WHAT YOU SHOULD DO
If a record contains a picture, leave the picture out and reproduce everything else exactly.

EXTRACTED DATA START

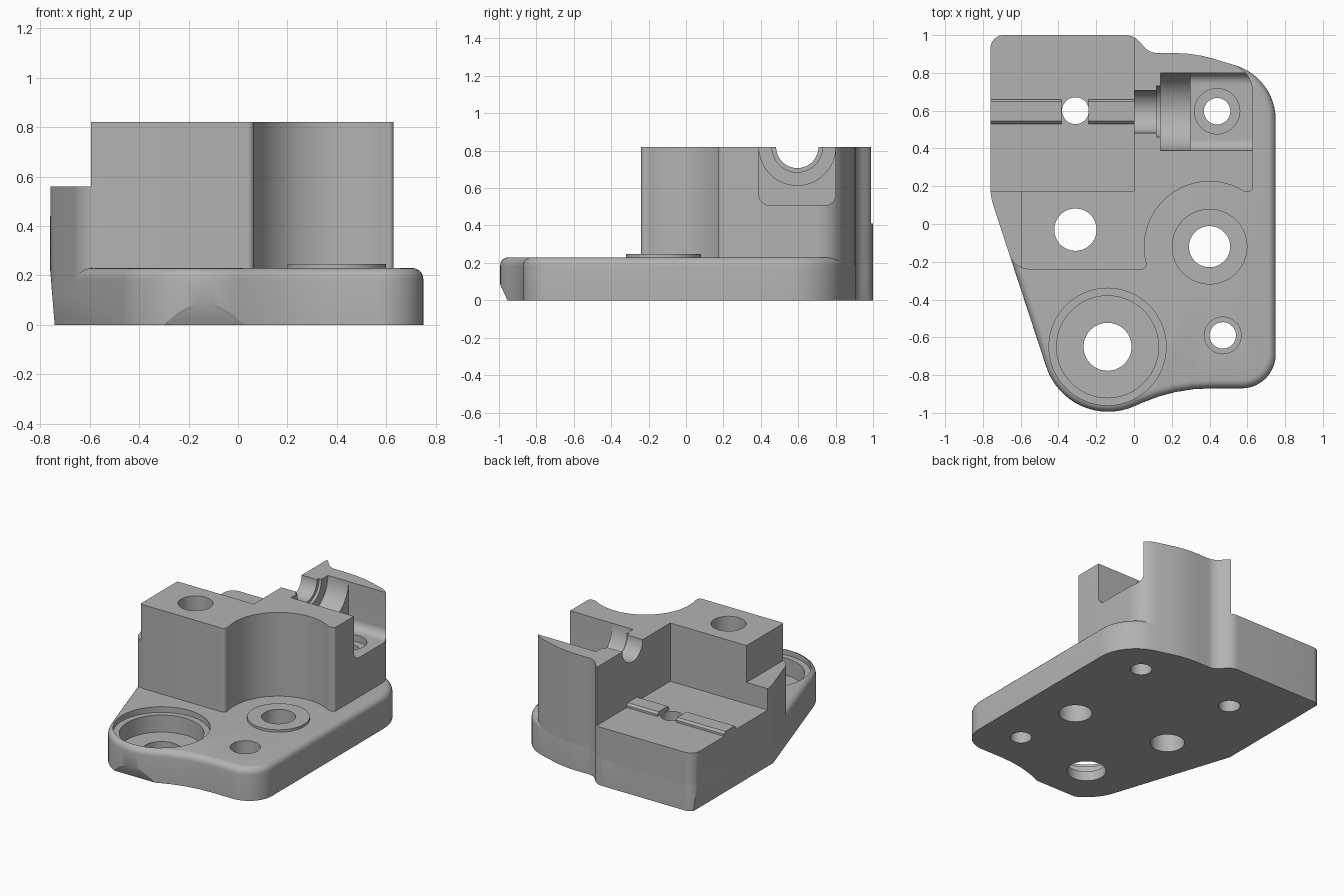
import bpy, bmesh, math
from mathutils import Vector

cube = bpy.data.objects.get("Cube")
if cube:
    bpy.data.objects.remove(cube, do_unlink=True)

GREY = (0.45, 0.45, 0.45, 1)
metal = bpy.data.materials.new("plain grey")
metal.use_nodes = True
metal.diffuse_color = GREY
metal.node_tree.nodes["Principled BSDF"].inputs["Base Color"].default_value = GREY


def circle(cx, cy, r, start=0, stop=360, steps=64):
    """Points on an arc; a full turn leaves out the repeated end point."""
    full = abs(stop - start) == 360
    count = steps if full else steps + 1
    angles = [math.radians(start + (stop - start) * i / steps) for i in range(count)]
    return [(cx + r * math.cos(a), cy + r * math.sin(a)) for a in angles]


def rounded(corners):
    """Polygon from (x, y, radius) corners, each replaced by a tangent arc."""
    out = []
    for i, (x, y, r) in enumerate(corners):
        p = Vector((x, y))
        if not r:
            out.append((x, y))
            continue
        u = (Vector(corners[i - 1][:2]) - p).normalized()
        v = (Vector(corners[(i + 1) % len(corners)][:2]) - p).normalized()
        half = u.angle(v) / 2
        centre = p + (u + v).normalized() * r / math.sin(half)
        reach = r / math.tan(half)
        a, b = p + u * reach - centre, p + v * reach - centre
        start, stop = math.atan2(a.y, a.x), math.atan2(b.y, b.x)
        sweep = (stop - start + math.pi) % math.tau - math.pi
        steps = max(3, round(abs(sweep) / math.radians(6)))
        for k in range(steps + 1):
            t = start + sweep * k / steps
            out.append((centre.x + r * math.cos(t), centre.y + r * math.sin(t)))
    return out


def prism(name, points, lo, hi, axis="z", rim=0):
    """Extrude a profile along an axis, optionally rounding its upper rim."""
    place = {"z": lambda a, b, h: (a, b, h),
             "x": lambda a, b, h: (h, a, b)}[axis]
    bm = bmesh.new()
    low = [bm.verts.new(place(a, b, lo)) for a, b in points]
    top = [bm.verts.new(place(a, b, hi)) for a, b in points]
    bm.faces.new(low)
    cap = bm.faces.new(top)
    for i in range(len(points)):
        bm.faces.new((low[i - 1], low[i], top[i], top[i - 1]))
    bmesh.ops.recalc_face_normals(bm, faces=bm.faces[:])
    if rim:
        bmesh.ops.bevel(bm, geom=list(cap.edges), offset=rim, segments=5,
                        profile=0.5, affect="EDGES", clamp_overlap=False)
    mesh = bpy.data.meshes.new(name)
    bm.to_mesh(mesh)
    bm.free()
    mesh.materials.append(metal)
    obj = bpy.data.objects.new(name, mesh)
    bpy.context.collection.objects.link(obj)
    return obj


def box(name, x0, x1, y0, y1, z0, z1):
    return prism(name, [(x0, y0), (x1, y0), (x1, y1), (x0, y1)], z0, z1)


def activate(obj):
    bpy.ops.object.select_all(action="DESELECT")
    obj.select_set(True)
    bpy.context.view_layer.objects.active = obj


def cut(obj, cutters):
    for cutter in cutters:
        cutter.hide_render = True
        mod = obj.modifiers.new("cut", "BOOLEAN")
        mod.operation = "DIFFERENCE"
        mod.solver = "EXACT"
        mod.object = cutter
        activate(obj)
        bpy.ops.object.modifier_apply(modifier=mod.name)


# Corners shared by the plate and the raised body
back = [(-0.76, 1.0, 0.07), (0.0, 1.0, 0.1), (0.08, 0.905, 0.1), (0.32, 0.905, 0.7)]
left_bend = (-0.76, 0.145, 0.3)

# Base plate with a rounded upper rim
base = prism("base_plate", rounded(back + [
    (0.75, 0.775, 0.3), (0.75, -0.87, 0.18), (0.216, -0.87, 0.9),
    (-0.346, -1.1185, 0.345), left_bend]), 0, 0.23, rim=0.045)

# Raised body, with a round bay scooped around the boss
scoop = [(x, y, 0) for x, y in circle(0.40, -0.12, 0.345, 58, 194, 40)]
body = prism("raised_body", rounded(
    back + [(0.63, 0.811, 0.15), (0.63, 0.173, 0.02)] + scoop +
    [(0.065, -0.24, 0.025), (-0.634, -0.24, 0.11), left_bend]), 0.1, 0.82)

# Boss and split locating rib
boss = prism("boss_ring", circle(0.40, -0.12, 0.2), 0.15, 0.247)
rib = [(0.53, 0.39), (0.66, 0.39), (0.66, 0.425), (0.648, 0.44), (0.545, 0.44), (0.53, 0.425)]
ribs = [prism("rib_outer", rib, -0.76, -0.385, "x"),
        prism("rib_inner", rib, -0.24, 0.0, "x")]

# Through holes: position and radius
holes = [prism("hole_cutter", circle(x, y, r), -0.1, 1) for x, y, r in (
    (-0.31, 0.6, 0.071), (0.44, 0.597, 0.07), (-0.31, -0.03, 0.112),
    (0.40, -0.12, 0.109), (0.47, -0.59, 0.07), (-0.14, -0.65, 0.127))]

# Recesses sunk into the plate from above
recesses = [prism("recess_cutter", circle(x, y, r), z, 0.4) for x, y, r, z in (
    (-0.14, -0.65, 0.31, 0.19), (-0.14, -0.65, 0.27, 0.07), (0.47, -0.59, 0.097, 0.1))]

# Undercuts along the lower left side and the front nose
left_undercut = box("left_undercut", -0.9, -0.8, -0.5, 1.2, -0.1, 0.22)
for v in left_undercut.data.vertices:
    if v.co.x > -0.85:
        v.co.x = -0.76 if v.co.z > 0 else -0.734
nose_undercut = prism("nose_undercut", [(-1.2, -0.1), (-0.91, -0.1), (-0.955, 0),
                                        (-0.998, 0.095), (-1.2, 0.095)], -0.5, 0.3, "x")

# Lowered shelf, side step and the stepped channel with its pocket
shelf_cut = box("shelf_cutter", -1, 0, 0.175, 1.2, 0.41, 1)
step_cut = box("step_cutter", -1, -0.595, -0.5, 0.3, 0.56, 1)
channel = [prism("channel_cutter", circle(0.595, 0.82, r), x0, x1, "x") for r, x0, x1 in (
    (0.113, -0.1, 0.2), (0.135, 0.12, 0.2), (0.205, 0.14, 0.35))]
pocket = prism("pocket_cutter", rounded([
    (0.39, 1.0, 0), (0.39, 0.507, 0.06), (0.80, 0.507, 0.06), (0.80, 1.0, 0)]), 0.30, 0.9, "x")
seat = prism("seat_cutter", circle(0.44, 0.597, 0.12), 0.46, 0.9)

cut(base, holes + recesses + [left_undercut, nose_undercut])
cut(body, [shelf_cut, step_cut] + channel + [pocket, seat, left_undercut] + holes[:3])
cut(boss, [holes[3]])

for helper in holes + recesses + channel + [left_undercut, nose_undercut, shelf_cut,
                                            step_cut, pocket, seat]:
    bpy.data.objects.remove(helper, do_unlink=True)

for part in [base, body, boss] + ribs:
    activate(part)
    bpy.ops.object.shade_smooth_by_angle(angle=math.radians(25))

EXTRACTED DATA END

YOUR RESPONSE
import bpy, bmesh, math
from mathutils import Vector

cube = bpy.data.objects.get("Cube")
if cube:
    bpy.data.objects.remove(cube, do_unlink=True)

GREY = (0.45, 0.45, 0.45, 1)
metal = bpy.data.materials.new("plain grey")
metal.use_nodes = True
metal.diffuse_color = GREY
metal.node_tree.nodes["Principled BSDF"].inputs["Base Color"].default_value = GREY


def circle(cx, cy, r, start=0, stop=360, steps=64):
    """Points on an arc; a full turn leaves out the repeated end point."""
    full = abs(stop - start) == 360
    count = steps if full else steps + 1
    angles = [math.radians(start + (stop - start) * i / steps) for i in range(count)]
    return [(cx + r * math.cos(a), cy + r * math.sin(a)) for a in angles]


def rounded(corners):
    """Polygon from (x, y, radius) corners, each replaced by a tangent arc."""
    out = []
    for i, (x, y, r) in enumerate(corners):
        p = Vector((x, y))
        if not r:
            out.append((x, y))
            continue
        u = (Vector(corners[i - 1][:2]) - p).normalized()
        v = (Vector(corners[(i + 1) % len(corners)][:2]) - p).normalized()
        half = u.angle(v) / 2
        centre = p + (u + v).normalized() * r / math.sin(half)
        reach = r / math.tan(half)
        a, b = p + u * reach - centre, p + v * reach - centre
        start, stop = math.atan2(a.y, a.x), math.atan2(b.y, b.x)
        sweep = (stop - start + math.pi) % math.tau - math.pi
        steps = max(3, round(abs(sweep) / math.radians(6)))
        for k in range(steps + 1):
            t = start + sweep * k / steps
            out.append((centre.x + r * math.cos(t), centre.y + r * math.sin(t)))
    return out


def prism(name, points, lo, hi, axis="z", rim=0):
    """Extrude a profile along an axis, optionally rounding its upper rim."""
    place = {"z": lambda a, b, h: (a, b, h),
             "x": lambda a, b, h: (h, a, b)}[axis]
    bm = bmesh.new()
    low = [bm.verts.new(place(a, b, lo)) for a, b in points]
    top = [bm.verts.new(place(a, b, hi)) for a, b in points]
    bm.faces.new(low)
    cap = bm.faces.new(top)
    for i in range(len(points)):
        bm.faces.new((low[i - 1], low[i], top[i], top[i - 1]))
    bmesh.ops.recalc_face_normals(bm, faces=bm.faces[:])
    if rim:
        bmesh.ops.bevel(bm, geom=list(cap.edges), offset=rim, segments=5,
                        profile=0.5, affect="EDGES", clamp_overlap=False)
    mesh = bpy.data.meshes.new(name)
    bm.to_mesh(mesh)
    bm.free()
    mesh.materials.append(metal)
    obj = bpy.data.objects.new(name, mesh)
    bpy.context.collection.objects.link(obj)
    return obj


def box(name, x0, x1, y0, y1, z0, z1):
    return prism(name, [(x0, y0), (x1, y0), (x1, y1), (x0, y1)], z0, z1)


def activate(obj):
    bpy.ops.object.select_all(action="DESELECT")
    obj.select_set(True)
    bpy.context.view_layer.objects.active = obj


def cut(obj, cutters):
    for cutter in cutters:
        cutter.hide_render = True
        mod = obj.modifiers.new("cut", "BOOLEAN")
        mod.operation = "DIFFERENCE"
        mod.solver = "EXACT"
        mod.object = cutter
        activate(obj)
        bpy.ops.object.modifier_apply(modifier=mod.name)


# Corners shared by the plate and the raised body
back = [(-0.76, 1.0, 0.07), (0.0, 1.0, 0.1), (0.08, 0.905, 0.1), (0.32, 0.905, 0.7)]
left_bend = (-0.76, 0.145, 0.3)

# Base plate with a rounded upper rim
base = prism("base_plate", rounded(back + [
    (0.75, 0.775, 0.3), (0.75, -0.87, 0.18), (0.216, -0.87, 0.9),
    (-0.346, -1.1185, 0.345), left_bend]), 0, 0.23, rim=0.045)

# Raised body, with a round bay scooped around the boss
scoop = [(x, y, 0) for x, y in circle(0.40, -0.12, 0.345, 58, 194, 40)]
body = prism("raised_body", rounded(
    back + [(0.63, 0.811, 0.15), (0.63, 0.173, 0.02)] + scoop +
    [(0.065, -0.24, 0.025), (-0.634, -0.24, 0.11), left_bend]), 0.1, 0.82)

# Boss and split locating rib
boss = prism("boss_ring", circle(0.40, -0.12, 0.2), 0.15, 0.247)
rib = [(0.53, 0.39), (0.66, 0.39), (0.66, 0.425), (0.648, 0.44), (0.545, 0.44), (0.53, 0.425)]
ribs = [prism("rib_outer", rib, -0.76, -0.385, "x"),
        prism("rib_inner", rib, -0.24, 0.0, "x")]

# Through holes: position and radius
holes = [prism("hole_cutter", circle(x, y, r), -0.1, 1) for x, y, r in (
    (-0.31, 0.6, 0.071), (0.44, 0.597, 0.07), (-0.31, -0.03, 0.112),
    (0.40, -0.12, 0.109), (0.47, -0.59, 0.07), (-0.14, -0.65, 0.127))]

# Recesses sunk into the plate from above
recesses = [prism("recess_cutter", circle(x, y, r), z, 0.4) for x, y, r, z in (
    (-0.14, -0.65, 0.31, 0.19), (-0.14, -0.65, 0.27, 0.07), (0.47, -0.59, 0.097, 0.1))]

# Undercuts along the lower left side and the front nose
left_undercut = box("left_undercut", -0.9, -0.8, -0.5, 1.2, -0.1, 0.22)
for v in left_undercut.data.vertices:
    if v.co.x > -0.85:
        v.co.x = -0.76 if v.co.z > 0 else -0.734
nose_undercut = prism("nose_undercut", [(-1.2, -0.1), (-0.91, -0.1), (-0.955, 0),
                                        (-0.998, 0.095), (-1.2, 0.095)], -0.5, 0.3, "x")

# Lowered shelf, side step and the stepped channel with its pocket
shelf_cut = box("shelf_cutter", -1, 0, 0.175, 1.2, 0.41, 1)
step_cut = box("step_cutter", -1, -0.595, -0.5, 0.3, 0.56, 1)
channel = [prism("channel_cutter", circle(0.595, 0.82, r), x0, x1, "x") for r, x0, x1 in (
    (0.113, -0.1, 0.2), (0.135, 0.12, 0.2), (0.205, 0.14, 0.35))]
pocket = prism("pocket_cutter", rounded([
    (0.39, 1.0, 0), (0.39, 0.507, 0.06), (0.80, 0.507, 0.06), (0.80, 1.0, 0)]), 0.30, 0.9, "x")
seat = prism("seat_cutter", circle(0.44, 0.597, 0.12), 0.46, 0.9)

cut(base, holes + recesses + [left_undercut, nose_undercut])
cut(body, [shelf_cut, step_cut] + channel + [pocket, seat, left_undercut] + holes[:3])
cut(boss, [holes[3]])

for helper in holes + recesses + channel + [left_undercut, nose_undercut, shelf_cut,
                                            step_cut, pocket, seat]:
    bpy.data.objects.remove(helper, do_unlink=True)

for part in [base, body, boss] + ribs:
    activate(part)
    bpy.ops.object.shade_smooth_by_angle(angle=math.radians(25))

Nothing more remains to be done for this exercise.